The owner of French top-flight club Lille hit back at his rival at Amiens SC on Sunday, suggesting safety lapses were to blame for the collapse of a stadium barrier which left 29 fans injured during a game between the teams.

Row over French stadium accident that left 29 hurt
Photo: Francois Lo Presti/AFP

The chairman of Amiens, Bernard Joannin, initially blamed hundreds of “hardcore fans” among Lille supporters for the shocking scenes during Saturday's Ligue 1 encounter in Amiens in northeast France.

“They surged forward, chaotically, more than 500 people, against this barrier, which was in perfect condition,” Joannin said after the accident which led the game to be abandoned.

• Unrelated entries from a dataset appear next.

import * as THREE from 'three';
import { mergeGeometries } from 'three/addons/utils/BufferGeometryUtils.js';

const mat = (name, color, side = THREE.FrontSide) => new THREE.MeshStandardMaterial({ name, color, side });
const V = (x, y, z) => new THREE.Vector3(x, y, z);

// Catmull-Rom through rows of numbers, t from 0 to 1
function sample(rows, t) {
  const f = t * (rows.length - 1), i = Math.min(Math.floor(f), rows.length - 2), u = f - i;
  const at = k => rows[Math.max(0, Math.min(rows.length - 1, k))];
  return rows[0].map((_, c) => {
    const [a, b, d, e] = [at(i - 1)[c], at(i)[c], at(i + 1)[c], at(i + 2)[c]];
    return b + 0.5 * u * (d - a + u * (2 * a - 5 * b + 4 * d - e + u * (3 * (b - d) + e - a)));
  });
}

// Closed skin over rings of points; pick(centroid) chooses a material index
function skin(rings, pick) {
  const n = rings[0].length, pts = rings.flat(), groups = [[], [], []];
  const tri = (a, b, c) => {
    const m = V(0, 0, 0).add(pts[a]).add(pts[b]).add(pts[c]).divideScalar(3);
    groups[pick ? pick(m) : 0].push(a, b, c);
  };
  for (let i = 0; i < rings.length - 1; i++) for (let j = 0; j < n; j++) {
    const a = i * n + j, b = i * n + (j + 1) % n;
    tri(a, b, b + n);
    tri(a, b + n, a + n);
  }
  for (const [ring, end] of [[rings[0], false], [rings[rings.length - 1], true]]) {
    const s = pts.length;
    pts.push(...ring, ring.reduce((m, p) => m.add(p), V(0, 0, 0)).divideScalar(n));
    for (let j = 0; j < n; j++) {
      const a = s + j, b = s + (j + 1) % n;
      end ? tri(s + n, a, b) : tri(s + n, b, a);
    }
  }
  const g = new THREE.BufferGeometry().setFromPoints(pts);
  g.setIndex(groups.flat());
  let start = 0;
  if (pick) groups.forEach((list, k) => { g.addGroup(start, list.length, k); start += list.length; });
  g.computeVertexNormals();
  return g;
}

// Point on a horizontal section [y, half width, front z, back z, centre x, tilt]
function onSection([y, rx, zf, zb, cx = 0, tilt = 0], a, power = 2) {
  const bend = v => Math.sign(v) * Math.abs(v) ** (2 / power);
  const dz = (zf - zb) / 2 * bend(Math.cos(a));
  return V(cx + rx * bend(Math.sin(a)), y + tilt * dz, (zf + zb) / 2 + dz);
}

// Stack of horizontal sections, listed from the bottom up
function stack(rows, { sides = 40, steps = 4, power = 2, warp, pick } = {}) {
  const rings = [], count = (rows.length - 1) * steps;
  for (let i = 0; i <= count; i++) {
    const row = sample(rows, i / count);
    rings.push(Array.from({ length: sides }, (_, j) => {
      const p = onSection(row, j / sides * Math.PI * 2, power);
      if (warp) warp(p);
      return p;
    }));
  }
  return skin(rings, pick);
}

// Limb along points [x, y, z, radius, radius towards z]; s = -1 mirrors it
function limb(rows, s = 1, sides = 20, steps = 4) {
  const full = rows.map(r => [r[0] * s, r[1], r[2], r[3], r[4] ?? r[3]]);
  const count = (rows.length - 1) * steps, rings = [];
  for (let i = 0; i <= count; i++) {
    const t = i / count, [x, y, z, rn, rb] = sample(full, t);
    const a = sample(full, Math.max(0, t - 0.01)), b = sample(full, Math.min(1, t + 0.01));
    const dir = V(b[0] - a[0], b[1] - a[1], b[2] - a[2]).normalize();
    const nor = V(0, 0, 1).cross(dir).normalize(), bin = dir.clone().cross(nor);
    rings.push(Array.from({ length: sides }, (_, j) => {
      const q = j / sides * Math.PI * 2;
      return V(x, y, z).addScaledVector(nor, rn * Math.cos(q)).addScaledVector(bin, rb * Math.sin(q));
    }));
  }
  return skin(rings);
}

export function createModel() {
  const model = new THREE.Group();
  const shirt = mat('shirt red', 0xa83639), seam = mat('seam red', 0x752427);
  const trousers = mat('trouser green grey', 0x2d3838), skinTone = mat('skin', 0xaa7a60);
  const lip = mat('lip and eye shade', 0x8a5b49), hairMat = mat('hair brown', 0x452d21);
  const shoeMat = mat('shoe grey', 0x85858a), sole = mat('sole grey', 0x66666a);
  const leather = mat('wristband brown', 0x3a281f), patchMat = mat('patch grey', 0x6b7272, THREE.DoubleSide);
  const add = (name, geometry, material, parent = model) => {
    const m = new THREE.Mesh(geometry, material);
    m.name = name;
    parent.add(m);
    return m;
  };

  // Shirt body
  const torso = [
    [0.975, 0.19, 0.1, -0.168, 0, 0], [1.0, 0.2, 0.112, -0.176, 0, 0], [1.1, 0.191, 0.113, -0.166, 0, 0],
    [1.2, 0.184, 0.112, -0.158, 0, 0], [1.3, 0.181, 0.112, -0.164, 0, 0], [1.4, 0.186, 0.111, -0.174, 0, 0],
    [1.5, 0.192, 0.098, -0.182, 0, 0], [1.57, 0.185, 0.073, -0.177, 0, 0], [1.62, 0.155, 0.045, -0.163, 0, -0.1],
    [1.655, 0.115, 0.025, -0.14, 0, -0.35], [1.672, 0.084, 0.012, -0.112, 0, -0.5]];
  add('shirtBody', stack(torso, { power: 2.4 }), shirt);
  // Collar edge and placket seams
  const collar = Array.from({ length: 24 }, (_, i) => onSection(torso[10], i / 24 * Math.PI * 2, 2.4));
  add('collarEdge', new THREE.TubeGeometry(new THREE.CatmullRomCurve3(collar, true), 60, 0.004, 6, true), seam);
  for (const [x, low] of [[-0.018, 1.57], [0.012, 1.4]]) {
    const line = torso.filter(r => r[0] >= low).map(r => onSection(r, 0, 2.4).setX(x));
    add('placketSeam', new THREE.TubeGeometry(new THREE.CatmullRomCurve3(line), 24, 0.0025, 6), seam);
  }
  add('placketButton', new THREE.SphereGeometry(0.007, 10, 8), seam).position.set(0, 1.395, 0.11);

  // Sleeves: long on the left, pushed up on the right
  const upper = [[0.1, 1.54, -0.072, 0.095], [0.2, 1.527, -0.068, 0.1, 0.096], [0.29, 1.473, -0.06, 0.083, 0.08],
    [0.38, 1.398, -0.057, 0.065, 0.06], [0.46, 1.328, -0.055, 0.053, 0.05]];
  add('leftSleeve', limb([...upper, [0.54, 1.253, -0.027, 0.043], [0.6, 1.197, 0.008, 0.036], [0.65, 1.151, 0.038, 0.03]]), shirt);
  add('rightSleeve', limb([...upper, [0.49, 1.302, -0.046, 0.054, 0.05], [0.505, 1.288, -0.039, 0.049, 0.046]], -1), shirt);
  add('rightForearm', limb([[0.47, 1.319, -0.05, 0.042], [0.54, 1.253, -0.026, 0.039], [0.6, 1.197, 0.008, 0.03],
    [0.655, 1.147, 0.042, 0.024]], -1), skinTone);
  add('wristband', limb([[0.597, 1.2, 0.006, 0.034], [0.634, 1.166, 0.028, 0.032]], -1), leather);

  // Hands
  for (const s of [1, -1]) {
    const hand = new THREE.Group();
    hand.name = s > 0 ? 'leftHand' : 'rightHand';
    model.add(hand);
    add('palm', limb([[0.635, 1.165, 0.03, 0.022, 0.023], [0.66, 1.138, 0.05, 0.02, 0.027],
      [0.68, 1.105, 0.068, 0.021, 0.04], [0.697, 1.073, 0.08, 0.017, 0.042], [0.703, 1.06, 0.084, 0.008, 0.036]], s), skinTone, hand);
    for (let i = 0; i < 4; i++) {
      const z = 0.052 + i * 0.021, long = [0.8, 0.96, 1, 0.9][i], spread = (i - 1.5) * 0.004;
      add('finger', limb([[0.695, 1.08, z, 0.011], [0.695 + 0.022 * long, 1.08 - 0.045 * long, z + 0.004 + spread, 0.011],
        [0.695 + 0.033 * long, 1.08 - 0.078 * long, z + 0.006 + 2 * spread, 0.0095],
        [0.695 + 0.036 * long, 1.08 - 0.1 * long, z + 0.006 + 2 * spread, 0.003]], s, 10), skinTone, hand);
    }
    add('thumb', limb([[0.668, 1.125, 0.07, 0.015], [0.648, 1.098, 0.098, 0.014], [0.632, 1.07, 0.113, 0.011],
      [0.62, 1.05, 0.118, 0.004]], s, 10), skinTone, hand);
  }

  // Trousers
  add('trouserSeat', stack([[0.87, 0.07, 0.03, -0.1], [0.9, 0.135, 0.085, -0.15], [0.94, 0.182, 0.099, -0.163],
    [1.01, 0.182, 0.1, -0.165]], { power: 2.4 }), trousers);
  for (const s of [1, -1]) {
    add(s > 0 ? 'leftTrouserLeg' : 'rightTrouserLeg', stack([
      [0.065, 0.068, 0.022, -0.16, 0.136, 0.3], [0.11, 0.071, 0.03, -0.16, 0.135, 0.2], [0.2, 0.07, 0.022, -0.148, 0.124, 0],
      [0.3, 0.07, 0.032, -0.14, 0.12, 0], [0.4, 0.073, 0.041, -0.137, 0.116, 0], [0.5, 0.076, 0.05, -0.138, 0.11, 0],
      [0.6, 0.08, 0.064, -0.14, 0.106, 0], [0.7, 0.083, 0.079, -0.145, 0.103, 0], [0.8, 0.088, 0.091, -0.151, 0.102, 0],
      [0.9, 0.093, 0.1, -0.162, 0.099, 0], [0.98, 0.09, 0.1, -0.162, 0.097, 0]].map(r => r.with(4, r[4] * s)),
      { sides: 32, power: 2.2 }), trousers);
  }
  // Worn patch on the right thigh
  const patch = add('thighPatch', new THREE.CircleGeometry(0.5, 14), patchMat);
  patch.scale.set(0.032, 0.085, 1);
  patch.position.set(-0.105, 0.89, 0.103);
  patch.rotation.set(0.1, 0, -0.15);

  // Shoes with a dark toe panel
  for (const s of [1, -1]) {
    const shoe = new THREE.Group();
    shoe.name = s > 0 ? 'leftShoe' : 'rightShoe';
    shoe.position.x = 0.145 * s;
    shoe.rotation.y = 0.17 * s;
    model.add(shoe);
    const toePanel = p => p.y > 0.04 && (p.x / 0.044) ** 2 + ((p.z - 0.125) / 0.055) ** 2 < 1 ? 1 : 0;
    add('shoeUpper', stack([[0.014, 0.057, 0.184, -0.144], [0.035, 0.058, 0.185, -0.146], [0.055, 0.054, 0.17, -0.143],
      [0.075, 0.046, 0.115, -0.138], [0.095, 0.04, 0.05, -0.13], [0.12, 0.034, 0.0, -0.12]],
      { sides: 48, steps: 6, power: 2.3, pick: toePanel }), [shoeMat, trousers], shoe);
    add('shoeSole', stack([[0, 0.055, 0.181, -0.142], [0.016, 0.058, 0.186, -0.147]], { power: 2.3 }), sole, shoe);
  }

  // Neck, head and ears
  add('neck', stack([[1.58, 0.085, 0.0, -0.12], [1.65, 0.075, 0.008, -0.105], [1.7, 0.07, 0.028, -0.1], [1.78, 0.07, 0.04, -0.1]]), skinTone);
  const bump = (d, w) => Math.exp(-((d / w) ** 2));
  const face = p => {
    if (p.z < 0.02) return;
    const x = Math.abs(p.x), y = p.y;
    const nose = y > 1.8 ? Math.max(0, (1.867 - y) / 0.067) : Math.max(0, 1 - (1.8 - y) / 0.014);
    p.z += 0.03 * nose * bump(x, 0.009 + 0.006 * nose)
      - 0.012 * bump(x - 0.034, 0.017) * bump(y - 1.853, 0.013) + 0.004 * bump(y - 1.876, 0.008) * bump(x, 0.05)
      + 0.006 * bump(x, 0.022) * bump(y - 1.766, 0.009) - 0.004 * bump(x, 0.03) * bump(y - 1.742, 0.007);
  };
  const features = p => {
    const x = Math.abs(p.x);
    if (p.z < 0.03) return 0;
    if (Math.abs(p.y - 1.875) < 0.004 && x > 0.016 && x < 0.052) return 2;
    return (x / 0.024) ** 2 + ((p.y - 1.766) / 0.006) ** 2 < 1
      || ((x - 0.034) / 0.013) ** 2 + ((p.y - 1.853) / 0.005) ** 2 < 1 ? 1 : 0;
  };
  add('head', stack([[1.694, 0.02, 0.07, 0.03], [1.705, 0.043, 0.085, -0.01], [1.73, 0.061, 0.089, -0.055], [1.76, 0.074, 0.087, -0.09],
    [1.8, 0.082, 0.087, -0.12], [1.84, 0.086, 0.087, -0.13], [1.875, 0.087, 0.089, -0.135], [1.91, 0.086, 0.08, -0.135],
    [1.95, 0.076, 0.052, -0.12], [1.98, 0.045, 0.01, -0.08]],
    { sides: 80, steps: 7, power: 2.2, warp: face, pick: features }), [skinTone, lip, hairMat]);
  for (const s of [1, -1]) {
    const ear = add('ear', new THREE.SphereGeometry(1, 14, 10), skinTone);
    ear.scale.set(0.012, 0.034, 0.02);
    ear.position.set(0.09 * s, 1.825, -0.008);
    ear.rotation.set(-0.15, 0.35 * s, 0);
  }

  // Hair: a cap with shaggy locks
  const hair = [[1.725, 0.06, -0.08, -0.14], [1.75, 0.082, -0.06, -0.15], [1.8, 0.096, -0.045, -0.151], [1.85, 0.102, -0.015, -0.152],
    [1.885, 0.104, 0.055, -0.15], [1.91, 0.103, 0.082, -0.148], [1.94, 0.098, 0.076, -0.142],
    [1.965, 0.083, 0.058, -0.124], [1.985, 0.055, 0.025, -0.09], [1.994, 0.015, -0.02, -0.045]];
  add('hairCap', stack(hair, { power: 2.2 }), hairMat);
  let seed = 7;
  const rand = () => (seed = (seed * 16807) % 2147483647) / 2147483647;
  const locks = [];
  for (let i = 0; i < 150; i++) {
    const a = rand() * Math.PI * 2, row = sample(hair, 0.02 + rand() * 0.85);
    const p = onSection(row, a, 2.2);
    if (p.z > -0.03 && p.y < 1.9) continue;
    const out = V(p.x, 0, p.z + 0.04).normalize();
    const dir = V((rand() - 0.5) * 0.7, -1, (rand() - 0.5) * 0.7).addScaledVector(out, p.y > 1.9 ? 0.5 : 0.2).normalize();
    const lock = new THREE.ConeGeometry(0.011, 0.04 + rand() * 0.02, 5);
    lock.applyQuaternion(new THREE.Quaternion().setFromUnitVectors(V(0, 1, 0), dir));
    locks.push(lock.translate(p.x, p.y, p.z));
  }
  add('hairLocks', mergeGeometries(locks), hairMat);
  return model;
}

Most of the victims were discharged from hospital on Sunday morning except six people who sustained serious injuries when the pitch-side barrier gave way, sending dozens of people tumbling on top of each other.

The Lille supporters – no more than a few hundred – pressed against the barrier early in the first-half as fans moved forward to celebrate their team's opening goal against newly promoted Amiens.

Gerard Lopez, the chairman and owner of Lille, told AFP he was “shocked” by Joannin appearing to blame hooligans for the accident.

“What's serious is that supporters are celebrating a goal and at the end there are injured people. It's very serious to talk about aggressiveness,” he said in a an interview on Sunday.

He also raised worries allegedly mentioned by supporters from Strasbourg, Marseille and Nice who had claimed the stadium was “not very solid”.

“I've seen photos of the stadium, the supports for the barriers,” he added.

Joannin said on Sunday he regretted his initial reaction.

Stop the arguments

Referee Thomas Leonard suspended the match in the 16th minute as Red Cross and emergency workers rushed to help the injured, while prosecutors have since opened an investigation.

“It happened all of a sudden. I don't even know who scored. It just suddenly fell on me. I couldn't hear anything, I couldn't see anything and then the emergency workers took me away,” said Georges Penel, a 21-year-old Lille fan who suffered injuries to his leg and back.

Built in 1999, the Stade de la Licorne (“Stadium of the Unicorn”) is the smallest of the 20 French Ligue 1 clubs, with a capacity of only 12,000.

Renovation work is taking place throughout the 2017-18 season, but chairman Joannin ruled out any link between improvements to the stadium and Saturday's accident.

“We shouldn't mix up work being done on the roof and the rest of the stadium, which has been checked and approved by all of the security commissions,” he told a press conference on Sunday morning.

In May, local politician Alain Gest had suggested that upkeep of the stadium had been neglected by previous local administrations but was now “perfectly in line with regulations” and “up to standards for playing in Ligue 1”.

The mayor of Lille, leading Socialist party figure Martine Aubry called for calm on Twitter, saying: “Let's stop the arguments. Think about the victims first and let's wait for the enquiry results.”